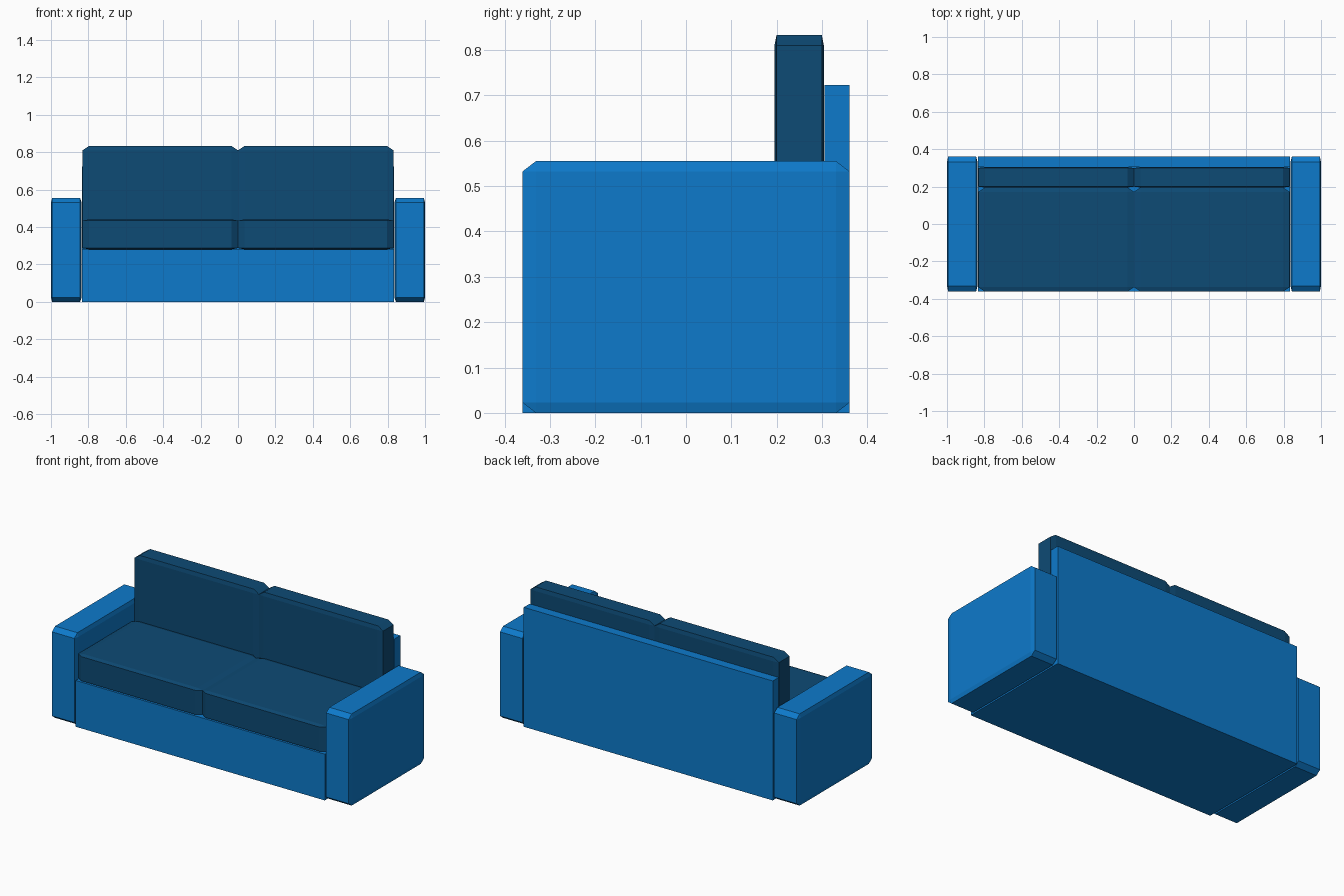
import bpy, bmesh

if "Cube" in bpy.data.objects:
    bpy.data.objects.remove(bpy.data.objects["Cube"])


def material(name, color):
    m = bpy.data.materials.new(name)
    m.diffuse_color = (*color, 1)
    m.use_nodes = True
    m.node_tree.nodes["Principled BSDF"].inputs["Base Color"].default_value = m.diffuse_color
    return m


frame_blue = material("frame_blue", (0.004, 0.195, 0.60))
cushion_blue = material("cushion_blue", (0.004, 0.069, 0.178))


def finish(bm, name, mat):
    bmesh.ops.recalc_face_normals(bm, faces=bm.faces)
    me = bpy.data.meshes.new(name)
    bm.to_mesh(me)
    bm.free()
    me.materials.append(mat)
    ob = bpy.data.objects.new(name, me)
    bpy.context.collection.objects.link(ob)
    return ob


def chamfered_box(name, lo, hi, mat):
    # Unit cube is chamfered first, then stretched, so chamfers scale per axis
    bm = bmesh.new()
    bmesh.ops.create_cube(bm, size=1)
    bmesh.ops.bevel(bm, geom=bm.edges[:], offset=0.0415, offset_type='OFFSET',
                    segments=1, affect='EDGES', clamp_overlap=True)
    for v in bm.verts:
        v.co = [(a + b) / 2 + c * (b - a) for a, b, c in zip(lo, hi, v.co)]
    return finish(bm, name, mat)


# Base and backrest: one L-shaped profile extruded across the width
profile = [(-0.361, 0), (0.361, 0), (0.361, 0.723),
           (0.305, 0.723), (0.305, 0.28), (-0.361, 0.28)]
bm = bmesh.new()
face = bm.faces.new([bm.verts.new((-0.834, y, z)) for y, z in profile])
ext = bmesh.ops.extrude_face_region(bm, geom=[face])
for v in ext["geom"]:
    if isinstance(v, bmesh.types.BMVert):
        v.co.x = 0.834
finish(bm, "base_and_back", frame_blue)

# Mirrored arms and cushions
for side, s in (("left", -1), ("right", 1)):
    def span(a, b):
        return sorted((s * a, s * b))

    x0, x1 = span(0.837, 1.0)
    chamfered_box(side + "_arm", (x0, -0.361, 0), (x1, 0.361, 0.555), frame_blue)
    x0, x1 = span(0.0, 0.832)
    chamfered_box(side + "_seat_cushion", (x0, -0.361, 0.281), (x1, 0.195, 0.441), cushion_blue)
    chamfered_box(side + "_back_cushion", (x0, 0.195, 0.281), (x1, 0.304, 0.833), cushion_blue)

^^^^^^^^^^^^^^^^

Take the records above and return, word for word, only the lines that fall from the line with "# Base and backrest: one" to the line with "x0, x1 = span(0.837, 1.0)", both of them included.

→ Task output:
# Base and backrest: one L-shaped profile extruded across the width
profile = [(-0.361, 0), (0.361, 0), (0.361, 0.723),
           (0.305, 0.723), (0.305, 0.28), (-0.361, 0.28)]
bm = bmesh.new()
face = bm.faces.new([bm.verts.new((-0.834, y, z)) for y, z in profile])
ext = bmesh.ops.extrude_face_region(bm, geom=[face])
for v in ext["geom"]:
    if isinstance(v, bmesh.types.BMVert):
        v.co.x = 0.834
finish(bm, "base_and_back", frame_blue)

# Mirrored arms and cushions
for side, s in (("left", -1), ("right", 1)):
    def span(a, b):
        return sorted((s * a, s * b))

    x0, x1 = span(0.837, 1.0)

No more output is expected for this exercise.